**What to work on:**
Beginning at the line that includes "spacer.location = (0, -0.021, APOTHEM)", return each line exactly through the end of the listing, and no line before it.

**Task material:**
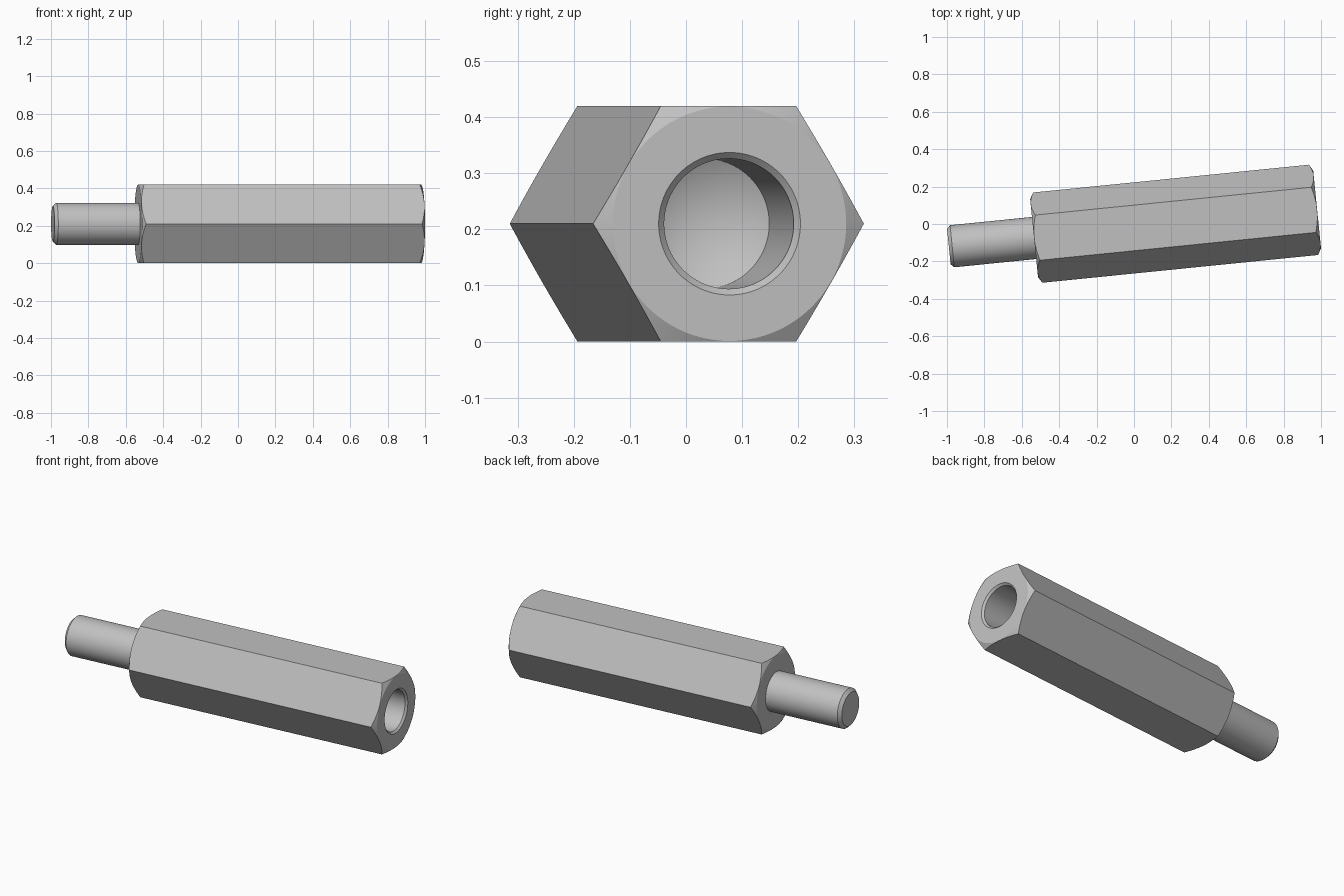
import bpy, bmesh, math
from mathutils import Matrix

cube = bpy.data.objects.get("Cube")
if cube:
    bpy.data.objects.remove(cube, do_unlink=True)

# Main dimensions, measured along the spacer's own axis
STUD_END, HEX_START, HEX_END = -0.995, -0.537, 0.984
APOTHEM, STUD_R, HOLE_R = 0.21, 0.113, 0.116
FACE_R, OUTER_R = 0.209, 0.27
BEVEL = (OUTER_R - FACE_R) * math.tan(math.radians(30))

metal = bpy.data.materials.new("grey metal")
metal.use_nodes = True
colour = (0.53, 0.53, 0.53, 1)
metal.diffuse_color = colour
metal.node_tree.nodes["Principled BSDF"].inputs["Base Color"].default_value = colour


def add_object(name, bm):
    bmesh.ops.recalc_face_normals(bm, faces=bm.faces)
    mesh = bpy.data.meshes.new(name)
    bm.to_mesh(mesh)
    bm.free()
    mesh.materials.append(metal)
    obj = bpy.data.objects.new(name, mesh)
    bpy.context.collection.objects.link(obj)
    return obj


def lathe(name, profile, steps=96):
    """Turn a profile of (along axis, radius) points round the x axis."""
    bm = bmesh.new()
    verts = [bm.verts.new((x, r, 0)) for x, r in profile]
    edges = [bm.edges.new(pair) for pair in zip(verts, verts[1:])]
    bmesh.ops.spin(bm, geom=verts + edges, cent=(0, 0, 0), axis=(1, 0, 0),
                   angle=math.tau, steps=steps)
    bmesh.ops.remove_doubles(bm, verts=bm.verts, dist=1e-5)
    return add_object(name, bm)


# Turned blank: stud, bevelled shoulders and drilled hole with a conical bottom
spacer = lathe("hex_spacer", [
    (STUD_END, 0), (STUD_END, STUD_R - 0.018), (STUD_END + 0.018, STUD_R),
    (HEX_START, STUD_R), (HEX_START, FACE_R), (HEX_START + BEVEL, OUTER_R),
    (HEX_END - BEVEL, OUTER_R), (HEX_END, FACE_R),
    (HEX_END, HOLE_R + 0.011), (HEX_END - 0.011, HOLE_R),
    (HEX_END - 0.446, HOLE_R), (HEX_END - 0.515, 0)])

# Hexagonal bar that cuts the six flats
bm = bmesh.new()
radius = APOTHEM / math.cos(math.pi / 6)
bmesh.ops.create_cone(bm, cap_ends=True, segments=6, radius1=radius,
                      radius2=radius, depth=3)
bmesh.ops.rotate(bm, verts=bm.verts, matrix=Matrix.Rotation(math.pi / 2, 3, 'Y'))
if max(v.co.z for v in bm.verts) > APOTHEM + 0.01:
    bmesh.ops.rotate(bm, verts=bm.verts, matrix=Matrix.Rotation(math.pi / 6, 3, 'X'))
hex_bar = add_object("hex_cutter", bm)
hex_bar.hide_render = True

flats = spacer.modifiers.new("flats", 'BOOLEAN')
flats.operation = 'INTERSECT'
flats.solver = 'EXACT'
flats.object = hex_bar
bpy.ops.object.select_all(action='DESELECT')
bpy.context.view_layer.objects.active = spacer
spacer.select_set(True)
bpy.ops.object.modifier_apply(modifier=flats.name)
bpy.data.objects.remove(hex_bar, do_unlink=True)
bpy.ops.object.shade_smooth_by_angle(angle=math.radians(20))

# Lay it on a flat, turned slightly about the vertical
spacer.location = (0, -0.021, APOTHEM)
spacer.rotation_euler.z = math.radians(5.75)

**Result of the exercise:**
spacer.location = (0, -0.021, APOTHEM)
spacer.rotation_euler.z = math.radians(5.75)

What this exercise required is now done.